● **REQUIRED WORK**
Retype, word for word, every line of the records below starting at the one that contains "bpy.context.collection.objects.link(rope)" and ending at the one that contains "plank.rotation_euler.y = -math.atan(slope)"; include both of those lines and nothing more.

● **Excerpts from a dataset**
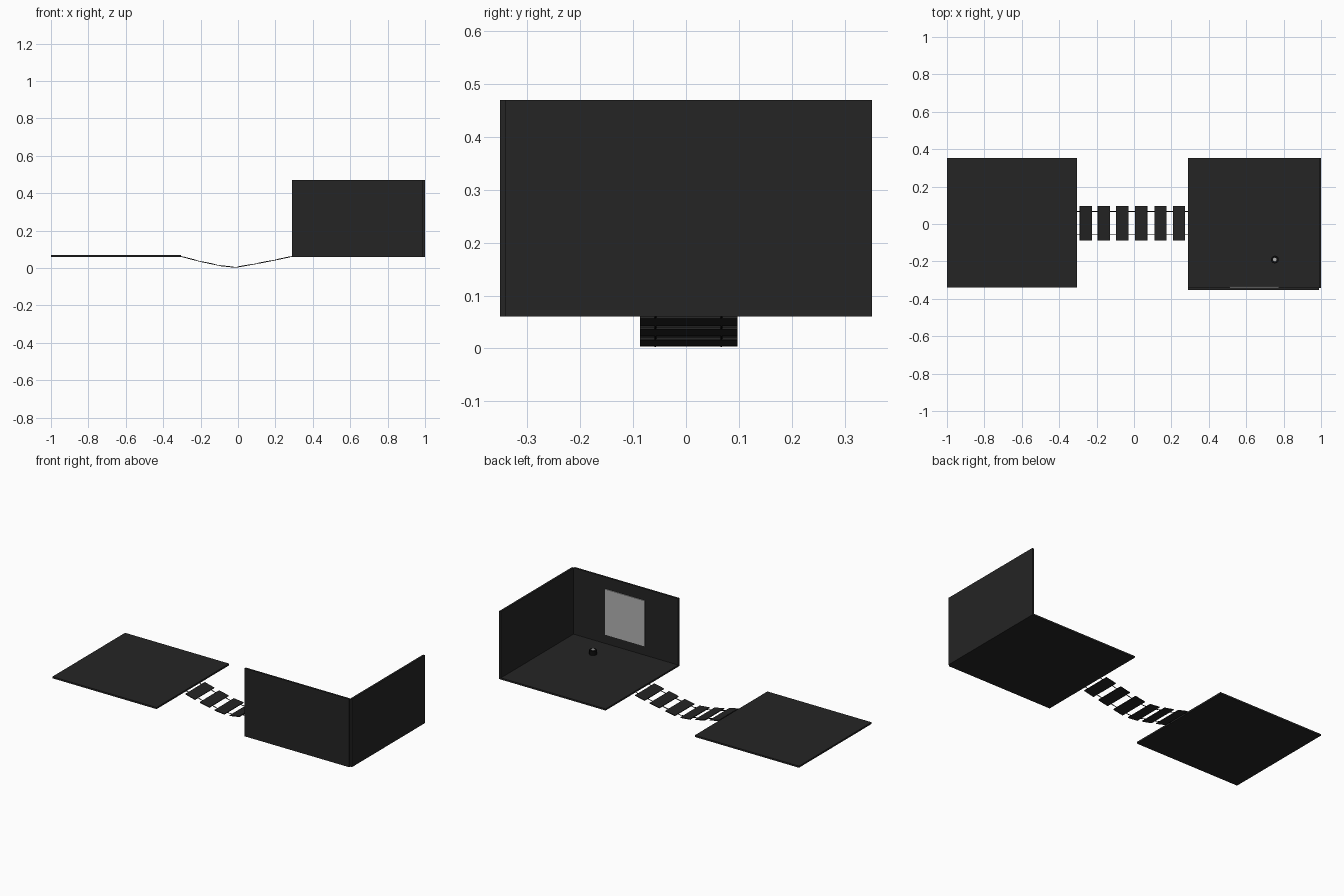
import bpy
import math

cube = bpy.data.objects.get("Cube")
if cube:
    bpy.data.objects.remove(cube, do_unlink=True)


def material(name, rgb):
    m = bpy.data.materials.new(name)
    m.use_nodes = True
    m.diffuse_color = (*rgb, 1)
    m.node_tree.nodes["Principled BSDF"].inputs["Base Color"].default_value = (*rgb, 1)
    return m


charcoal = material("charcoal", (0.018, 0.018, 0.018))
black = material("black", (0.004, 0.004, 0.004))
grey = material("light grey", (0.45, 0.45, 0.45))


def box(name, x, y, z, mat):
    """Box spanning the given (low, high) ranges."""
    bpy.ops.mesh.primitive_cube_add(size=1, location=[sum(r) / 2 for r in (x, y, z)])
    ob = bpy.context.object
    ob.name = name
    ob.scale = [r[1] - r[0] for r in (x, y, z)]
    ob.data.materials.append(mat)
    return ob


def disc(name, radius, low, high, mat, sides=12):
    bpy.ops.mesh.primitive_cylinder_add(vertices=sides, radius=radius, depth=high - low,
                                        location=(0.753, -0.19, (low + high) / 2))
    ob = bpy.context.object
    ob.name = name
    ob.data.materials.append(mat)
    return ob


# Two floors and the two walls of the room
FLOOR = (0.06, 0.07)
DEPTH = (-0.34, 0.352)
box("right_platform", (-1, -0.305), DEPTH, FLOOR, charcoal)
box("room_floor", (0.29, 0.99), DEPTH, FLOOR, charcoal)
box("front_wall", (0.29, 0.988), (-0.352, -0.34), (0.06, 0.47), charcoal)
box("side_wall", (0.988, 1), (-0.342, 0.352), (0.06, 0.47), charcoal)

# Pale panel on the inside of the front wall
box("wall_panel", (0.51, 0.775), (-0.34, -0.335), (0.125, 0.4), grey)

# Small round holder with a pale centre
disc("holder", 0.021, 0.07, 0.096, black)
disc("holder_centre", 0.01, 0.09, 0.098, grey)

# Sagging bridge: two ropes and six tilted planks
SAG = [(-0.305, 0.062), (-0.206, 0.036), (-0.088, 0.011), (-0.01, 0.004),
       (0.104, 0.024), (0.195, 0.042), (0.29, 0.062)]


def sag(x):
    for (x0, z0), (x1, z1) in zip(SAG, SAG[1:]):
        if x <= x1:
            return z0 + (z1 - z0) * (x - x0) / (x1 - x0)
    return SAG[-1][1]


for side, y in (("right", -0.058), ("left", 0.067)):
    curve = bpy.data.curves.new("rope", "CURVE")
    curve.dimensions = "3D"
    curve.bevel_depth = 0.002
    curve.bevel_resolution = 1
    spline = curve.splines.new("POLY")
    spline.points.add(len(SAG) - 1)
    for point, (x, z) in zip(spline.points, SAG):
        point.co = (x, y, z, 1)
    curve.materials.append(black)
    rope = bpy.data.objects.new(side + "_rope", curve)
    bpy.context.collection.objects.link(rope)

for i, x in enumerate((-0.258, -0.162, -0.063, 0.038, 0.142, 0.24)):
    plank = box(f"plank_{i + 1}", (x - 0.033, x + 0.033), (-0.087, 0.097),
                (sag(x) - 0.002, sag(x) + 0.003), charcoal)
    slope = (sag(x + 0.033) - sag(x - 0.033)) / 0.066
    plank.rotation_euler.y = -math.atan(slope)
...
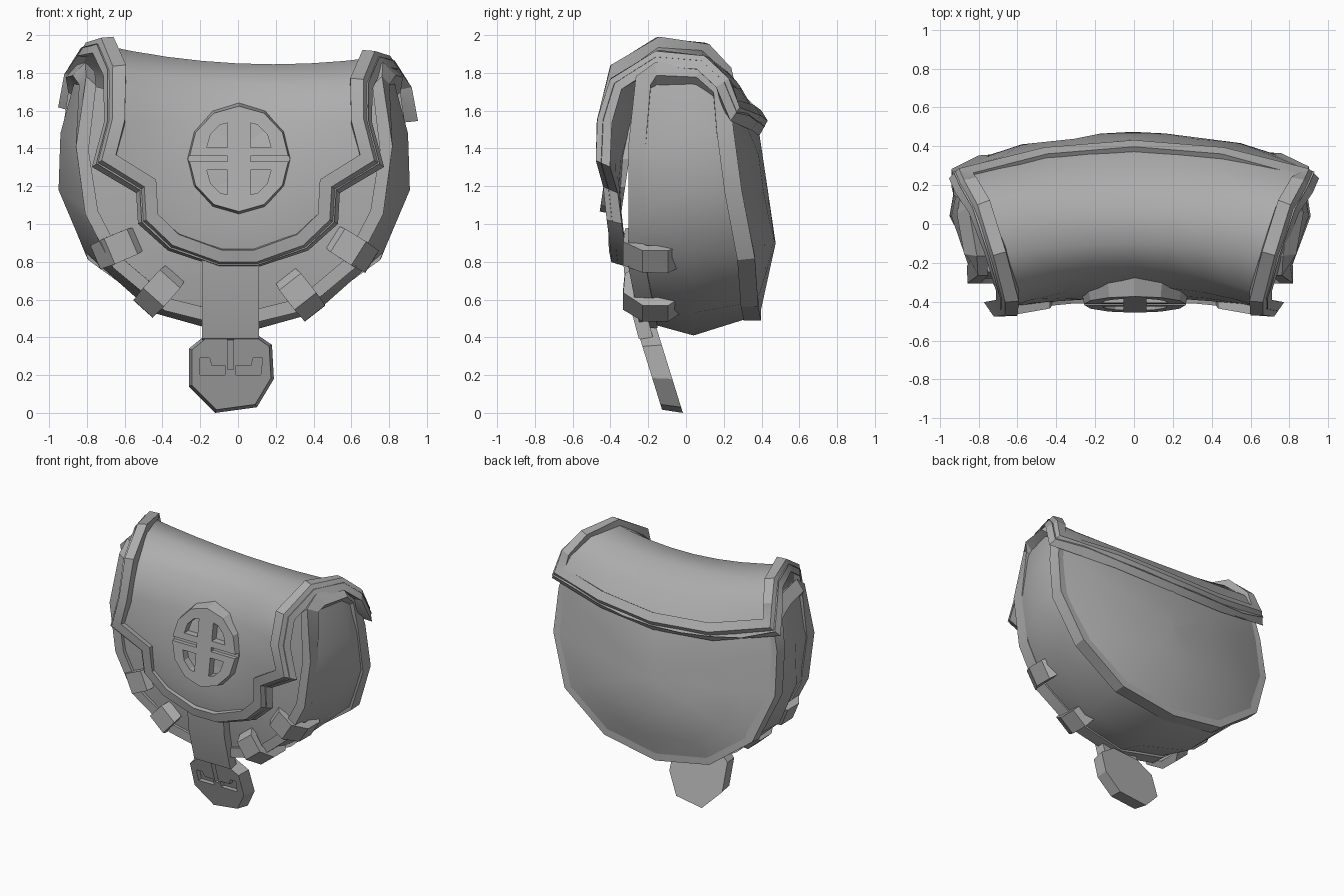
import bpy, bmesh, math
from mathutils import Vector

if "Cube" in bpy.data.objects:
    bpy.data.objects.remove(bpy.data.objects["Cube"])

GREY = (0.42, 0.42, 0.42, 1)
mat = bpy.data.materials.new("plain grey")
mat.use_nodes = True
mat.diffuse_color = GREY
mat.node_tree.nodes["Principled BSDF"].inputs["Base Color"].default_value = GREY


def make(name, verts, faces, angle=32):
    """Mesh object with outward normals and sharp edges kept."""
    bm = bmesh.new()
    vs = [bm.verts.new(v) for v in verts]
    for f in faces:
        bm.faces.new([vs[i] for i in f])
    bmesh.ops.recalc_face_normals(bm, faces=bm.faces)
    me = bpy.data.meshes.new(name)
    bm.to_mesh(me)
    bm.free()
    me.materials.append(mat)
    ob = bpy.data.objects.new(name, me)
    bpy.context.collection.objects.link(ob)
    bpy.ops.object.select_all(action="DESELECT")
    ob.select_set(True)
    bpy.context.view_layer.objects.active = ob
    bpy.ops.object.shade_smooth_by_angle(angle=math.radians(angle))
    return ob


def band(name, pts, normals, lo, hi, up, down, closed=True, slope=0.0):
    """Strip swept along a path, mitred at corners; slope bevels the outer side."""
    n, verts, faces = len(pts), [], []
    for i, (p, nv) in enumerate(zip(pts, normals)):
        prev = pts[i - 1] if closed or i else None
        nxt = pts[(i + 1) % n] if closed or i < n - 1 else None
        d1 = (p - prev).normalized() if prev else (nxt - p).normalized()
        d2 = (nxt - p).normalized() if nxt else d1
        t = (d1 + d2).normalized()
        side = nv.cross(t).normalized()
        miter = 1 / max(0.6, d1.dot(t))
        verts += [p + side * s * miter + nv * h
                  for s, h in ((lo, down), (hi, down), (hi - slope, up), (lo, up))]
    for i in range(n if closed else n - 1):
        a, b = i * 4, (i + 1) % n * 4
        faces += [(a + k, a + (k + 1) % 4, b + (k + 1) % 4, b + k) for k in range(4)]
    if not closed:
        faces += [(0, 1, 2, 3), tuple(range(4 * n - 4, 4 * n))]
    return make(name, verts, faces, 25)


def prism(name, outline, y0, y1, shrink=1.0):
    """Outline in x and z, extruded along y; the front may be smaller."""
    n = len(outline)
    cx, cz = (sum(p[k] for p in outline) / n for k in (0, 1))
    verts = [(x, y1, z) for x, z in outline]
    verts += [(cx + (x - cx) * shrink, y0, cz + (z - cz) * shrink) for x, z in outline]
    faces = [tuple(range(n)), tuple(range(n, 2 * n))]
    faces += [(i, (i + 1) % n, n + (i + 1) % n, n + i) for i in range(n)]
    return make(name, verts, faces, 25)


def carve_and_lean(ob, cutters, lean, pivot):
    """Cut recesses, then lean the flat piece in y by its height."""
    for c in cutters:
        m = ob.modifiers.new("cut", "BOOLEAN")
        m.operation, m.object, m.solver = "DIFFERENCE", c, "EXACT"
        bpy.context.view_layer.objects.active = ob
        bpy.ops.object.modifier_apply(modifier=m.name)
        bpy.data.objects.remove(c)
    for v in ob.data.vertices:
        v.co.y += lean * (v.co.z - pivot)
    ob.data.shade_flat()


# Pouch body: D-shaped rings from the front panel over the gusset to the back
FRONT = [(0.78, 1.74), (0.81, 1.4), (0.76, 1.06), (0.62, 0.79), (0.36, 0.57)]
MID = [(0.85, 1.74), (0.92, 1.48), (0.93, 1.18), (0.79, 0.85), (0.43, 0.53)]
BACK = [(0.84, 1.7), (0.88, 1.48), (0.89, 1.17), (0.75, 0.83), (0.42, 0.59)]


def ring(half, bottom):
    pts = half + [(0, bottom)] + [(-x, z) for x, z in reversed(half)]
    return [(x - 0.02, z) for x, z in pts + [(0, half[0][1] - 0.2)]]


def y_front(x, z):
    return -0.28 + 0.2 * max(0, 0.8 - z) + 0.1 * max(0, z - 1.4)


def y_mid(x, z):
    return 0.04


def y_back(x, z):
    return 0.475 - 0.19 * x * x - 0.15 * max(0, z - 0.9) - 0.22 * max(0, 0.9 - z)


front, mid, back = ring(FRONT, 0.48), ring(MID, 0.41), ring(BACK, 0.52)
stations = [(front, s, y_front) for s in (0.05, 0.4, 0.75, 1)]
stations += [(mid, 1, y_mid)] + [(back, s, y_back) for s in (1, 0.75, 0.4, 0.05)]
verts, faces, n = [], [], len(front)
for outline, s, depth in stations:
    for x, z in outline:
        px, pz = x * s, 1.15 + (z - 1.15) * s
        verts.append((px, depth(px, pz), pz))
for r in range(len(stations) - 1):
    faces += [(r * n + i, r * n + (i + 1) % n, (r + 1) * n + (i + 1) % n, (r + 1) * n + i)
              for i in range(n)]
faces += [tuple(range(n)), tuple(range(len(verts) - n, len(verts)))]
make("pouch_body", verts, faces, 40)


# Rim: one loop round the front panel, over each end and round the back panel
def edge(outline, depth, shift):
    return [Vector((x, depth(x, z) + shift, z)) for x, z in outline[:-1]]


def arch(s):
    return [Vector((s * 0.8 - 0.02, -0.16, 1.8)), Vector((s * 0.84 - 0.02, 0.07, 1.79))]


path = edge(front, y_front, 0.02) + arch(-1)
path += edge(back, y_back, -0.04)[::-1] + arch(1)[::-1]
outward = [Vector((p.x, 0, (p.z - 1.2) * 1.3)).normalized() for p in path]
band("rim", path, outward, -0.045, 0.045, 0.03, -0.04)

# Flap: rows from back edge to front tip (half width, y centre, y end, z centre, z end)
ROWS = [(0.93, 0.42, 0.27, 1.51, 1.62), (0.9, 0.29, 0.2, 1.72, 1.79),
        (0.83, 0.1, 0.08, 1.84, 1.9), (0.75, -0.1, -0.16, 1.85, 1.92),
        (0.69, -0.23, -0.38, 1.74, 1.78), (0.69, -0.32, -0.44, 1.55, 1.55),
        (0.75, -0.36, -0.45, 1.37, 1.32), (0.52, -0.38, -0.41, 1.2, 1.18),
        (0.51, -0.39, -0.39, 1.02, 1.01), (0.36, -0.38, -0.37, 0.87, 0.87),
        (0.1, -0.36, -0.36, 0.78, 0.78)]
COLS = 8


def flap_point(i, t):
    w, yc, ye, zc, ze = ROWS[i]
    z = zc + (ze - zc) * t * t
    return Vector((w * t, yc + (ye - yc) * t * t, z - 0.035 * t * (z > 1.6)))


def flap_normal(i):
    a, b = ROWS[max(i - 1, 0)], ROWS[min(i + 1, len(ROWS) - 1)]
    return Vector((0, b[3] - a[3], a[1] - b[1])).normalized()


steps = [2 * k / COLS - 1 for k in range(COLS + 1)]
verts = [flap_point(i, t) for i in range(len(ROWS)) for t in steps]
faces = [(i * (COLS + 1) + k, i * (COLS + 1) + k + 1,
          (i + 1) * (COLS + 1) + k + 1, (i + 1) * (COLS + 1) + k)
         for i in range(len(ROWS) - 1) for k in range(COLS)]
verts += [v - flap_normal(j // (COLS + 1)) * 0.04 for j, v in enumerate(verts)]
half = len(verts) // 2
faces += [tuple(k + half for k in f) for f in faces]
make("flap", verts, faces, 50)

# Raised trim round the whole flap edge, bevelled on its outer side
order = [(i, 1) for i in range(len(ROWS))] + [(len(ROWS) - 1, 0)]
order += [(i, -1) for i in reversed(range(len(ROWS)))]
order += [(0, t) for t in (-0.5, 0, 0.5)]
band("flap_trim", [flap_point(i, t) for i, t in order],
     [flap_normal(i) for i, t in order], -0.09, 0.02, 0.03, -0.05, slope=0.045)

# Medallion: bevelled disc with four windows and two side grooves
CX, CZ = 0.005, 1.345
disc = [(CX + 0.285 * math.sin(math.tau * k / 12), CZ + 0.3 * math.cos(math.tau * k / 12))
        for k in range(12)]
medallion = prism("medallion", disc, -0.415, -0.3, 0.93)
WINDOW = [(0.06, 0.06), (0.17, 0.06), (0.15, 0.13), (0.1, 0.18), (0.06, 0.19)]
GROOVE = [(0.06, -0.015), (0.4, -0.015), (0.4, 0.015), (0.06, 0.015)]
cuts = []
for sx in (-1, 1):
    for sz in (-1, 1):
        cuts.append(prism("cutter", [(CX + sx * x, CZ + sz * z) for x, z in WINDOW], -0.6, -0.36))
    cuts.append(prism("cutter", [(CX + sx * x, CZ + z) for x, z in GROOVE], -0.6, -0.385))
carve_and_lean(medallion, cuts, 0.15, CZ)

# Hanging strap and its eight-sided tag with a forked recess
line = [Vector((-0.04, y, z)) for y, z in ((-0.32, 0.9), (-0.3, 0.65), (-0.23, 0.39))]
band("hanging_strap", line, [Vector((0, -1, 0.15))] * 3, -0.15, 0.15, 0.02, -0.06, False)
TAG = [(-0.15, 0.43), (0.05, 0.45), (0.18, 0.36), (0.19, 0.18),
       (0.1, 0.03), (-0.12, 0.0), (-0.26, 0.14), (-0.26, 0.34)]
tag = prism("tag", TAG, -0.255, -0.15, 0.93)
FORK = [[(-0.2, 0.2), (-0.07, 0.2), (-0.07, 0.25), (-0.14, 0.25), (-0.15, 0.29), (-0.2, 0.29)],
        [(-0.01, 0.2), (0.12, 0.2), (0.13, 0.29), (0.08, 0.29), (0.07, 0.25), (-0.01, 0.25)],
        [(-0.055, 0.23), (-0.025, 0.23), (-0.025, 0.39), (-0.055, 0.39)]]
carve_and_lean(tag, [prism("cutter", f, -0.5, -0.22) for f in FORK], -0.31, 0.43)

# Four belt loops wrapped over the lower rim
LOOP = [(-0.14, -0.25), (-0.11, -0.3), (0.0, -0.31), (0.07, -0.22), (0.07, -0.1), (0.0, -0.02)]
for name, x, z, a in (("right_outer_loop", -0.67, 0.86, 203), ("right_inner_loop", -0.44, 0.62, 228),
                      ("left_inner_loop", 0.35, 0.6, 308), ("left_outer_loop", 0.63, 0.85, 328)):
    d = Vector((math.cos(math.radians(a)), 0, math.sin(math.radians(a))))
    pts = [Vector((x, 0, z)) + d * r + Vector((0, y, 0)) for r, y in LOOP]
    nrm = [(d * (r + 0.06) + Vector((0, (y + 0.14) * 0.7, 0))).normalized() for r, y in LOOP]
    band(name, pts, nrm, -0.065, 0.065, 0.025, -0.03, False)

● **ANSWER AREA**
    bpy.context.collection.objects.link(rope)

for i, x in enumerate((-0.258, -0.162, -0.063, 0.038, 0.142, 0.24)):
    plank = box(f"plank_{i + 1}", (x - 0.033, x + 0.033), (-0.087, 0.097),
                (sag(x) - 0.002, sag(x) + 0.003), charcoal)
    slope = (sag(x + 0.033) - sag(x - 0.033)) / 0.066
    plank.rotation_euler.y = -math.atan(slope)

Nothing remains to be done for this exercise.